Another friend from the book-club, A is a cross between Chimamanda Ngozie Adichie’s Dear Ijeawele, or A Feminist Manifesto in Fifteen Suggestions and my favourite author, Margaret Atwood’s prescient first novel, The Edible Woman. A is my age but seems like she is as old as the hills – with her long, meandering bookshelves and her ability to remain resilient in the face of all adversity. She is suspended between the realms of fiction and non-fiction; she is both there and not there. She reminds me of Dear Ijeawele simply because I see her following her own feminist manifesto, and encouraging other women to never shy away from being themselves. In her very bizarre way, she is the feminist I’d love to become. But in most ways, A is like Marian, the protagonist of The Edible Woman – an ordinary woman who cannot calm (for good reason) her inner rebellion – “What else can I do? Once you’ve gone this far you aren’t fit for anything else. Something happens to your mind. You’re overqualified, overspecialized, and everybody knows it.”
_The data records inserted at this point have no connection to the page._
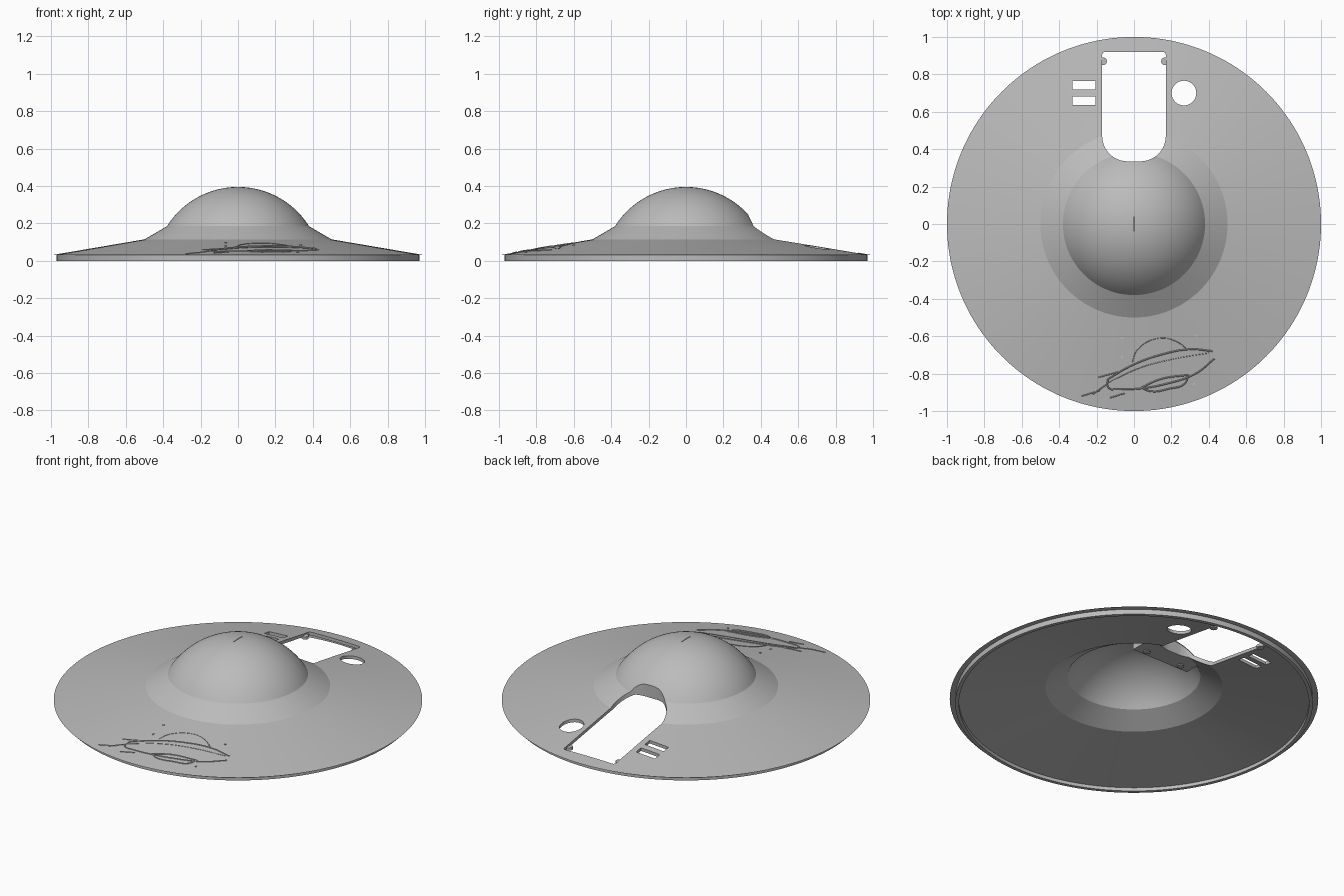
import bpy
import bmesh
from math import sin, cos, pi, hypot, radians, asin
from mathutils import Vector

if "Cube" in bpy.data.objects:
    bpy.data.objects.remove(bpy.data.objects["Cube"], do_unlink=True)

grey = bpy.data.materials.new("plain grey")
grey.use_nodes = True
grey.diffuse_color = (0.5, 0.5, 0.5, 1)
grey.node_tree.nodes["Principled BSDF"].inputs["Base Color"].default_value = grey.diffuse_color

SEGMENTS = 160


def add_object(name, bm):
    bmesh.ops.recalc_face_normals(bm, faces=bm.faces)
    mesh = bpy.data.meshes.new(name)
    bm.to_mesh(mesh)
    bm.free()
    mesh.materials.append(grey)
    obj = bpy.data.objects.new(name, mesh)
    bpy.context.collection.objects.link(obj)
    return obj


def lathe(name, profile):
    """Spin an (r, z) profile that starts and ends on the axis."""
    bm = bmesh.new()
    verts = [bm.verts.new((r, 0, z)) for r, z in profile]
    edges = [bm.edges.new(pair) for pair in zip(verts, verts[1:])]
    bmesh.ops.spin(bm, geom=verts + edges, cent=(0, 0, 0), axis=(0, 0, 1),
                   angle=2 * pi, steps=SEGMENTS, use_duplicate=False)
    bmesh.ops.remove_doubles(bm, verts=bm.verts, dist=1e-5)
    return add_object(name, bm)


def prism(name, outline, low, high):
    """Extrude an (x, y) outline upward."""
    bm = bmesh.new()
    face = bm.faces.new([bm.verts.new((x, y, low)) for x, y in outline])
    side = bmesh.ops.extrude_face_region(bm, geom=[face])["geom"]
    moved = [v for v in side if isinstance(v, bmesh.types.BMVert)]
    bmesh.ops.translate(bm, verts=moved, vec=(0, 0, high - low))
    return add_object(name, bm)


def arc(cx, cy, radius, start, end, steps=12):
    angles = [radians(start + (end - start) * i / steps) for i in range(steps + 1)]
    return [(cx + radius * cos(a), cy + radius * sin(a)) for a in angles]


def box(x1, x2, y1, y2):
    return [(x1, y1), (x2, y1), (x2, y2), (x1, y2)]


def boolean(target, tool, operation):
    bpy.context.view_layer.objects.active = target
    mod = target.modifiers.new("cut", "BOOLEAN")
    mod.object, mod.operation, mod.solver = tool, operation, "EXACT"
    bpy.ops.object.modifier_apply(modifier=mod.name)


def smooth(obj):
    bpy.ops.object.select_all(action="DESELECT")
    obj.select_set(True)
    bpy.context.view_layer.objects.active = obj
    bpy.ops.object.shade_smooth_by_angle(angle=radians(20))


def dome(radius, base, top, steps=24):
    """Spherical cap profile from its rim to its crown."""
    rise = top - base
    ball = (radius ** 2 + rise ** 2) / (2 * rise)
    spread = asin(radius / ball)
    angles = [spread * (1 - i / steps) for i in range(steps + 1)]
    return [(ball * sin(a), top - ball + ball * cos(a)) for a in angles]


# Hollow saucer: outer skin with an overhanging lip, then the inner skin
outer = [(0.97, 0), (0.97, 0.03), (1, 0.03), (0.5, 0.115)] + dome(0.38, 0.185, 0.395)
inner = [(0.95, 0), (0.95, 0.02), (0.48, 0.1)] + dome(0.36, 0.17, 0.375)
saucer = lathe("saucer_shell", inner[::-1] + outer)

# Solid block under the dome that carries the end of the slot
core = lathe("dome_core", [(0, 0.17)] + [(0.375, 0.17)] + dome(0.375, 0.18, 0.385))
block = prism("slot_block", box(-0.19, 0.19, 0.22, 0.5), 0.17, 0.5)
boolean(block, core, "INTERSECT")

# Cutters: rounded slot, round hole, two vents
slot = prism("slot_cutter",
             arc(0.035, 0.47, 0.135, 270, 360) + arc(0.155, 0.905, 0.015, 0, 90, 4)
             + arc(-0.155, 0.905, 0.015, 90, 180, 4) + arc(-0.035, 0.47, 0.135, 180, 270),
             -0.1, 0.6)
hole = prism("hole_cutter", arc(0.267, 0.7, 0.066, 0, 354, 59), -0.1, 0.3)
vents = [prism("vent_cutter", box(-0.33, -0.205, y, y + 0.046), -0.1, 0.3)
         for y in (0.637, 0.719)]
crown = prism("crown_cutter", box(-0.002, 0.002, -0.04, 0.04), 0.385, 0.5)
for tool in [slot, hole, crown] + vents:
    boolean(saucer, tool, "DIFFERENCE")
boolean(block, slot, "DIFFERENCE")
for tool in [core, slot, hole, crown] + vents:
    bpy.data.objects.remove(tool, do_unlink=True)
smooth(saucer)
smooth(block)

# Small mounting bosses around the slot
for side, label in ((1, "left"), (-1, "right")):
    for x, y, low, high, place in ((0.165, 0.87, 0.024, 0.04, "rear"),
                                   (0.12, 0.25, 0.165, 0.18, "inner")):
        boss = prism(f"{place}_boss_{label}", arc(side * x, y, 0.02, 0, 345, 23), low, high)
        smooth(boss)


# Line drawing of a flying saucer in fine strips on the front slope
def on_slope(x, y):
    return Vector((x, y, 0.031 + (1 - hypot(x, y)) * 0.17))


def strip(name, points, width=0.004):
    curve = bpy.data.curves.new(name, "CURVE")
    curve.dimensions = "3D"
    curve.bevel_depth = width
    curve.bevel_resolution = 0
    curve.resolution_u = 5
    spline = curve.splines.new("BEZIER")
    spline.bezier_points.add(len(points) - 1)
    for knot, (x, y) in zip(spline.bezier_points, points):
        knot.co = on_slope(x, y)
        knot.handle_left_type = knot.handle_right_type = "AUTO"
    curve.materials.append(grey)
    obj = bpy.data.objects.new(name, curve)
    bpy.context.collection.objects.link(obj)


strip("drawn_hull_top", [(-0.14, -0.83), (-0.02, -0.76), (0.14, -0.7), (0.3, -0.67), (0.42, -0.68)])
strip("drawn_hull_line", [(-0.14, -0.85), (0.03, -0.77), (0.22, -0.72), (0.4, -0.69)], 0.002)
strip("drawn_hull_side", [(-0.14, -0.83), (-0.14, -0.87), (-0.12, -0.885)])
strip("drawn_hull_bottom", [(-0.12, -0.885), (0.03, -0.88), (0.17, -0.855), (0.33, -0.8), (0.43, -0.72)])
strip("drawn_dome", [(-0.01, -0.74), (0.02, -0.67), (0.14, -0.61), (0.23, -0.63), (0.28, -0.665)], 0.002)
strip("drawn_base_top", [(0.04, -0.875), (0.14, -0.83), (0.29, -0.807)])
strip("drawn_base_bottom", [(0.04, -0.875), (0.09, -0.895), (0.19, -0.88), (0.27, -0.855), (0.29, -0.807)])
trails = [((-0.28, -0.92), (-0.18, -0.89)), ((-0.22, -0.91), (-0.15, -0.86)),
          ((-0.19, -0.82), (-0.08, -0.79)), ((-0.13, -0.93), (-0.05, -0.905))]
for number, trail in enumerate(trails, 1):
    strip(f"drawn_trail_{number}", trail, 0.003)

# Specks around the drawing
for number, (x, y) in enumerate([(-0.065, -0.61), (-0.065, -0.71), (0.335, -0.6), (0.32, -0.855)], 1):
    z = on_slope(x, y).z
    prism(f"drawn_speck_{number}", arc(x, y, 0.007, 0, 300, 5), z - 0.004, z + 0.002)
Then there’s P – he’s not about genres at all. You cannot put a person like P in a neatly categorized box. P is everywhere and nowhere, and you must always aspire to have a friend like this. P blends into whatever books he wishes to, whenever he wishes – it’s a neat habit, I think. Also, I have never seen P with a paperback or a hardback. P is the full convert, his uncovered, e-reader fitting snuggly in the front pocket of his breeches. Oftentimes, P will look up from his beverage (mostly a protein shake), or suddenly text on a Saturday morning asking for recommendations on books that will help him escape reality. P reminds me of one of my favourite books, The Guernsey Literary and Potato Peel Pie Society by Mary Ann Shaffer because he is one of two people who I know enjoyed the book as much as I did. Also, because P is like the book – as a friend, he creeps up on you almost suddenly, and then you’re glad that you stayed friends.
Take a peek at some of the books Deya’s read with her book-club.
Photo Credits: Dialogues Cafe, Bangalore
Deya is a human rights lawyer by day, and by night, a book nerd, who is constantly running out of shelf-space. Her small apartment in Bangalore, where she is based, has already been swallowed by her meandering bookshelves. Truth be told, this might also be her ultimate plan to avoid all human contact. Deya tweets about feminism, women's rights and (mostly) all things books at @LadyLawzarus.
Read her articles here.